Start of Material for this task

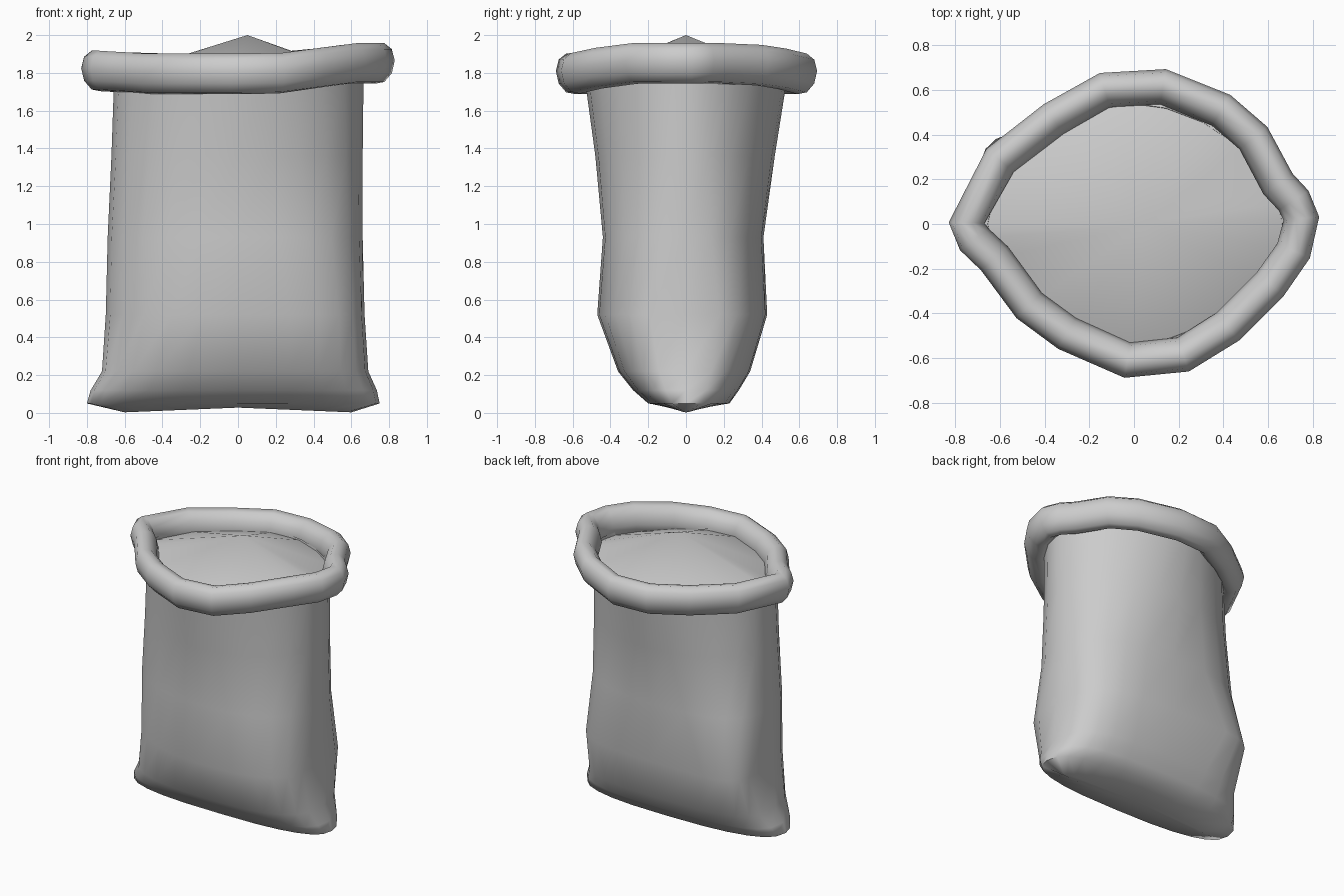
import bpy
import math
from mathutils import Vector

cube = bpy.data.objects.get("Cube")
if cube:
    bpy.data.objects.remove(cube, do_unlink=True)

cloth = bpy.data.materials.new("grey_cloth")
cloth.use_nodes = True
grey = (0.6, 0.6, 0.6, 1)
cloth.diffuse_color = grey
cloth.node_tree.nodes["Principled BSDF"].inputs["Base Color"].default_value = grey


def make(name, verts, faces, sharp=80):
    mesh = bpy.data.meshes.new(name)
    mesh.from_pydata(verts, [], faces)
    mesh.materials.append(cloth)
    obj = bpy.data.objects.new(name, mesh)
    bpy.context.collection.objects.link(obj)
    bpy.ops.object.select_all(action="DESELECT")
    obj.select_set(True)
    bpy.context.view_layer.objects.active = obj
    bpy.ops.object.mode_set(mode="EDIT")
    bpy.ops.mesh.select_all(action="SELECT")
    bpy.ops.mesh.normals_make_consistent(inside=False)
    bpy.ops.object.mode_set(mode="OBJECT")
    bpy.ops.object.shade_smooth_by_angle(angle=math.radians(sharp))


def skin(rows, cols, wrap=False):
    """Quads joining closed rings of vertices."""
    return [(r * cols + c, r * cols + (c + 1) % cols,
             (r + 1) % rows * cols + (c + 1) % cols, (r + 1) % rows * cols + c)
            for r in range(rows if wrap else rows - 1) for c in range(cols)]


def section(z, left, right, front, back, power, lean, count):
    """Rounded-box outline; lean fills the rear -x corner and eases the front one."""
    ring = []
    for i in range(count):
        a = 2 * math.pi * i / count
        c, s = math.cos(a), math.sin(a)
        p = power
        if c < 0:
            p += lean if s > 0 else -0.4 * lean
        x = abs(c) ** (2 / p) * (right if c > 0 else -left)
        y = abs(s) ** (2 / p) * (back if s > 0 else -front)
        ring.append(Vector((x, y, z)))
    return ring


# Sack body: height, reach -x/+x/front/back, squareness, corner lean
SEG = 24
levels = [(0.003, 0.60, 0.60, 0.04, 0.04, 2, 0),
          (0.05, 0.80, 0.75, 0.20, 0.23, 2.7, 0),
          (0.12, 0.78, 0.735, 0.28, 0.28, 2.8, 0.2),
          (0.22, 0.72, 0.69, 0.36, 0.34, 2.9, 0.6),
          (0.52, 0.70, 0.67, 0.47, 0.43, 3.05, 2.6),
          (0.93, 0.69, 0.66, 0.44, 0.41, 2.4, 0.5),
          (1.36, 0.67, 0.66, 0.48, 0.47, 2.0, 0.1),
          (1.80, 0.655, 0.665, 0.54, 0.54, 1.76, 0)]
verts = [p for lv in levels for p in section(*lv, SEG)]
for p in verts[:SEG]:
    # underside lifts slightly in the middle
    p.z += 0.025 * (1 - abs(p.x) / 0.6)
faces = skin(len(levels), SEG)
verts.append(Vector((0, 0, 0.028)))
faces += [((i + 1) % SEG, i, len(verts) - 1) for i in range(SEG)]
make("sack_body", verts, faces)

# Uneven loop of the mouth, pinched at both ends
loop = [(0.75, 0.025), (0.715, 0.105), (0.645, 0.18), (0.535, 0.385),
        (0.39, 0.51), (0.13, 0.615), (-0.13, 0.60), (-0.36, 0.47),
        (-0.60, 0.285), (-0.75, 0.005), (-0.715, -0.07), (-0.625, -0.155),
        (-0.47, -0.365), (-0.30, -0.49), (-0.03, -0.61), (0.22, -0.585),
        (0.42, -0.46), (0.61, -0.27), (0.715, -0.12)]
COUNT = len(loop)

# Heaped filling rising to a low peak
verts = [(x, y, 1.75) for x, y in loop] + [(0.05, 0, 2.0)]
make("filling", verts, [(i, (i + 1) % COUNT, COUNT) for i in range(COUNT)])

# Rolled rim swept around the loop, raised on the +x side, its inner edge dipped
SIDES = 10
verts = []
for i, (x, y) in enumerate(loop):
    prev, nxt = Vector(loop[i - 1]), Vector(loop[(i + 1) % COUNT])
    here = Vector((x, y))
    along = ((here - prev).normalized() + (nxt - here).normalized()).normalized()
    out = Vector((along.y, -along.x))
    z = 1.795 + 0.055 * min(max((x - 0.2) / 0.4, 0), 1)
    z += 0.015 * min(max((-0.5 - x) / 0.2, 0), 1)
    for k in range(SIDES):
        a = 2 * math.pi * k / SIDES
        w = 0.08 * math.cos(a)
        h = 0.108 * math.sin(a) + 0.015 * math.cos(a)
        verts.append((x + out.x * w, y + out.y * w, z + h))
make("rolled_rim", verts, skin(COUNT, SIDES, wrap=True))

End of Material for this task

*The task*. Please go over the data above and copy each line with "else" in it.

*Answer space*.
            for r in range(rows if wrap else rows - 1) for c in range(cols)]
            p += lean if s > 0 else -0.4 * lean
        x = abs(c) ** (2 / p) * (right if c > 0 else -left)
        y = abs(s) ** (2 / p) * (back if s > 0 else -front)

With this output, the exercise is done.